It is a well-known fact that chronic illness can cause problems with sexual function. Today, erectile dysfunction, also called impotence, affects an estimated 30 million men in the United States. It is a problem that often leads to frustration, embarrassment, loss of self-esteem, isolation, and depression. It can also lead to strain in a relationship, particularly if a man withdraws from his partner rather than communicating openly about what he is experiencing. Men with diabetes have a higher incidence of erectile dysfunction, yet it is often ignored and left untreated.
Men willing to seek help, though, find that erectile dysfunction is treatable. Today, there are many options that work well and have restored erectile function to many men.
Erectile dysfunction has a variety of definitions and forms, but the one discussed in this article is “the persistent inability to get or maintain an erection sufficient for sexual intercourse.” It is usually caused by disease, injury, or a drug and is not a normal part of the aging process.
An erection normally occurs when sexual stimulation causes nerves in the penis to release certain chemicals that start a cascade of reactions, resulting in the widening of blood vessels entering the penis and a narrowing of vessels leaving the penis. The increased blood flow allowed by the widened arteries fills the spongy tissues of the penis, causing the penis to thicken and lengthen. The engorged tissues compress the veins that take blood out of the penis, further narrowing them, which limits blood outflow and maintains the erection. (Click here for more information about how an erection occurs.)
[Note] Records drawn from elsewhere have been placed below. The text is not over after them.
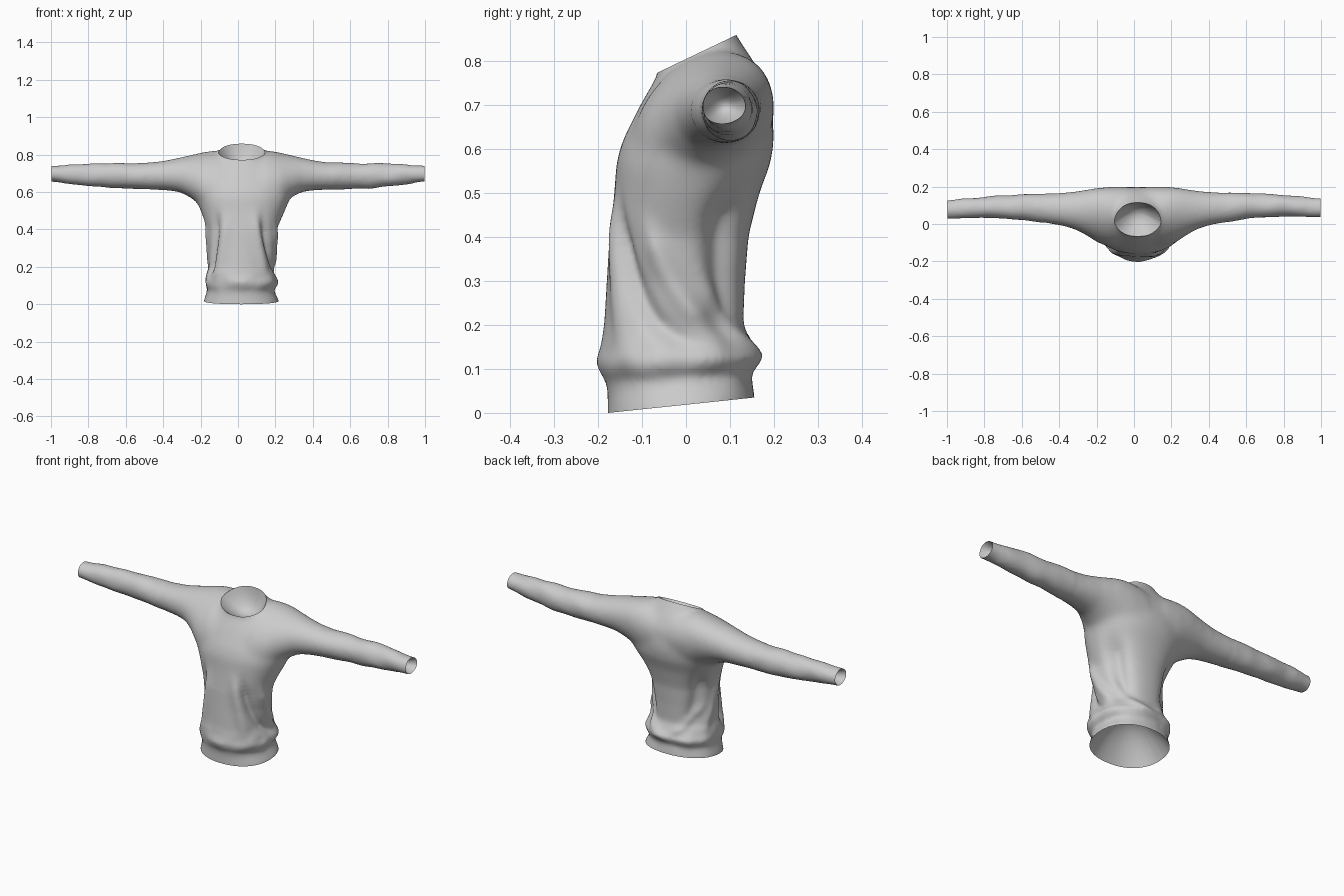
import bpy, bmesh, math
from mathutils import Vector, noise

if "Cube" in bpy.data.objects:
    bpy.data.objects.remove(bpy.data.objects["Cube"])

N = 48


def spow(v, e):
    return math.copysign(abs(v) ** e, v)


def loft(bm, rings):
    """Closed skin over a list of point rings."""
    loops = [[bm.verts.new(p) for p in r] for r in rings]
    for a, b in zip(loops, loops[1:]):
        for i in range(N):
            j = (i + 1) % N
            bm.faces.new((a[i], a[j], b[j], b[i]))
    bm.faces.new(loops[0][::-1])
    bm.faces.new(loops[-1])


def torso_ring(cx, hw, yf, zf, yb, zb, e=0.9):
    pts = []
    for i in range(N):
        t = 2 * math.pi * i / N
        k = 0.5 + 0.5 * spow(math.sin(t), e)
        pts.append((cx + hw * spow(math.cos(t), e), yf + (yb - yf) * k, zf + (zb - zf) * k))
    return pts


def sleeve_ring(side, x, y0, y1, z0, z1):
    xx = side * x + 0.02 * (1 - x)
    dy = 0.005 * side * x
    shear = 0.3 * max(0, min(1, (.36 - x) / .16))  # shoulder slopes down to the chest
    pts = []
    for i in range(N):
        t = 2 * math.pi * i / N
        oy = (y1 - y0) / 2 * math.cos(t)
        pts.append((xx, (y0 + y1) / 2 + dy + oy,
                    (z0 + z1) / 2 + (z1 - z0) / 2 * math.sin(t) + shear * oy))
    return pts


# Torso: centre x, half width, front y/z, back y/z (hem and neck run past the cuts)
torso = [
    (.018, .204, -.178, -.05, .158, -.015), (.018, .201, -.178, .00, .156, .035),
    (.015, .185, -.178, .05, .151, .065), (.014, .179, -.182, .072, .148, .085),
    (.018, .192, -.194, .095, .160, .105), (.019, .198, -.200, .120, .170, .125),
    (.018, .188, -.193, .160, .154, .150), (.018, .174, -.186, .200, .130, .200),
    (.018, .174, -.180, .300, .134, .300), (.022, .186, -.174, .400, .142, .400),
    (.026, .226, -.163, .500, .167, .500), (.025, .255, -.159, .570, .194, .570),
    (.023, .250, -.144, .620, .201, .625), (.021, .215, -.104, .700, .192, .725),
    (.020, .168, -.082, .738, .163, .785), (.020, .113, -.060, .775, .115, .858),
    (.020, .100, -.081, .820, .094, .903)]

# Sleeve: x, y range, z range
sleeve = [
    (1.04, .032, .132, .658, .741), (.96, .032, .135, .653, .742), (.90, .034, .141, .641, .748),
    (.80, .035, .152, .629, .752), (.70, .034, .159, .621, .754), (.60, .027, .163, .617, .755),
    (.50, .009, .165, .613, .757), (.40, -.008, .170, .608, .769), (.33, -.028, .176, .600, .784),
    (.27, -.060, .185, .572, .796), (.21, -.100, .195, .530, .806), (.14, -.125, .200, .480, .816),
    (.05, -.125, .200, .480, .800)]

bm = bmesh.new()
loft(bm, [torso_ring(*r) for r in torso])
for s in (1, -1):
    loft(bm, [sleeve_ring(s, *r) for r in sleeve])
bmesh.ops.recalc_face_normals(bm, faces=bm.faces)
me = bpy.data.meshes.new("sweater")
bm.to_mesh(me)
bm.free()
ob = bpy.data.objects.new("sweater", me)
bpy.context.collection.objects.link(ob)
bpy.context.view_layer.objects.active = ob
ob.select_set(True)

# Fuse torso and sleeves into one skin
m = ob.modifiers.new("fuse", 'REMESH')
m.mode = 'VOXEL'
m.voxel_size = 0.009
bpy.ops.object.modifier_apply(modifier=m.name)

bm = bmesh.new()
bm.from_mesh(me)


def relax(test, steps):
    vs = [v for v in bm.verts if test(v.co)]
    for _ in range(steps):
        bmesh.ops.smooth_vert(bm, verts=vs, factor=0.5, use_axis_x=True, use_axis_y=True, use_axis_z=True)


relax(lambda c: True, 4)
relax(lambda c: .4 < c.z and abs(c.x) < .5, 22)

# Folds: Bezier control points, outward push (negative = groove), width
folds = [
    ([(.13, -.17, .50), (.16, -.13, .30), (.19, -.08, .14), (.19, .05, .155)], -.026, .024),
    ([(.09, -.17, .50), (.11, -.17, .30), (.17, -.15, .14)], .014, .03),
    ([(.19, -.09, .45), (.20, -.04, .26), (.19, .06, .19)], .018, .026),
    ([(.20, .09, .52), (.18, .08, .33), (.16, .12, .17)], -.034, .048),
    ([(.18, .02, .36), (.17, .08, .20), (.12, .15, .15), (.0, .17, .12)], .014, .022),
    ([(-.07, -.17, .48), (-.08, -.17, .30), (-.13, -.15, .14)], .014, .03),
    ([(-.12, -.15, .50), (-.13, -.12, .30), (-.16, -.10, .13)], -.026, .024),
    ([(-.16, -.04, .45), (-.16, -.02, .28), (-.15, .06, .16)], .014, .026),
    ([(-.16, .09, .50), (-.14, .09, .33), (-.11, .12, .19)], -.026, .044),
    ([(-.16, .04, .32), (-.10, .14, .19), (.0, .16, .15)], .012, .022)]


def bezier(pts, t):
    q = [Vector(p) for p in pts]
    while len(q) > 1:
        q = [a.lerp(b, t) for a, b in zip(q, q[1:])]
    return q[0]


# Sampled folds fade out at both ends
curves = [([(bezier(p, i / 24), min(1, 1.6 * math.sin(math.pi * i / 24))) for i in range(1, 24)], a, w)
          for p, a, w in folds]

bm.normal_update()
push = {}
for v in bm.verts:
    p = v.co
    if p.z < .56 and abs(p.x) < .3:
        h = 0
        for samples, amp, w in curves:
            h += amp * max(k * math.exp(-(p - q).length_squared / (w * w)) for q, k in samples)
        # Uneven gather above the hem band
        h += .010 * noise.noise(p * 14) * math.exp(-((p.z - .12) / .05) ** 2)
        push[v] = Vector((p.x - .02, p.y + .01, 0)).normalized() * h
    elif abs(p.x) > .42:
        # Soft wrinkles along the sleeves
        f = min(1, (abs(p.x) - .42) * 5)
        push[v] = v.normal * (.006 * f * noise.noise(Vector((p.x * 10, p.y * 12, p.z * 12))))
for v, d in push.items():
    v.co += d
relax(lambda c: True, 2)

# Cut hem, neck and cuffs; each opening is lined with a smooth inward bowl
for co, no, depth in [((0, -.177, 0), (0, .105, -1), .16), ((0, -.06, .775), (0, -.43, .90), .09),
                      ((.997, 0, .7), (1, 0, .03), .06), ((-.997, 0, .7), (-1, 0, .03), .06)]:
    n = Vector(no).normalized()
    bmesh.ops.bisect_plane(bm, geom=bm.verts[:] + bm.edges[:] + bm.faces[:], dist=1e-5,
                           plane_co=co, plane_no=n, clear_outer=True)
    rim = [e for e in bm.edges if e.is_boundary]
    cap = bmesh.ops.holes_fill(bm, edges=rim, sides=0)["faces"]
    for face in cap:
        loop = list(face.verts)
        mid = face.calc_center_median()
        bm.faces.remove(face)
        outer = loop
        tip = bm.verts.new(mid - n * depth)
        for k in (.95, .87, .76, .62, .45, .25):
            inner = [bm.verts.new(mid + (v.co - mid) * k - n * depth * (1 - k * k)) for v in loop]
            for i in range(len(loop)):
                bm.faces.new((outer[i - 1], outer[i], inner[i], inner[i - 1]))
            outer = inner
        for i in range(len(loop)):
            bm.faces.new((outer[i - 1], outer[i], tip))
bmesh.ops.recalc_face_normals(bm, faces=bm.faces)
for f in bm.faces:
    f.smooth = True
bm.to_mesh(me)
bm.free()
bpy.ops.object.shade_smooth_by_angle(angle=math.radians(50))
There are many complications associated with diabetes; however, the two complications that have a direct effect on erections are blood flow problems and nerve problems (neuropathy). High blood glucose levels can contribute to blockages or narrowing of blood vessels. Better known for causing problems such as atherosclerosis and peripheral artery disease (narrowing of the blood vessels supplying the legs and arms), this process can also affect blood vessels that supply blood to the penis.
Diabetic neuropathy also contributes to erectile dysfunction. Nerves are involved in signaling the blood vessels of the penis to widen or narrow (dilate or constrict). Over time, high blood glucose levels damage nerves, and as a result, they cannot properly signal the vessels to open and close, making an erection difficult to achieve.
Most often, erectile problems in men with diabetes are a result of problems with both blood flow and nerve function. However, getting regular exercise, controlling one’s blood pressure, and controlling one’s blood glucose, in addition to being good for controlling one’s diabetes, can prevent or delay neuropathy and vascular problems and help improve sexual function. For men already experiencing erectile difficulties, though, there are several treatment options.
The three main categories of treatment are drugs, mechanical devices, and surgery. Drugs can be taken orally, as a suppository, or as an injection. Mechanical devices cause more blood to enter the penis (vacuum devices), prevent blood from leaving the penis (constriction bands), or support the penis to make it more rigid (splints). Surgical treatment involves implanting a device into the penis. Some men have to try several of these options before finding the one that works best for them and their partners. (See “For More Information” to learn more about treatments for erectile dysfunction.)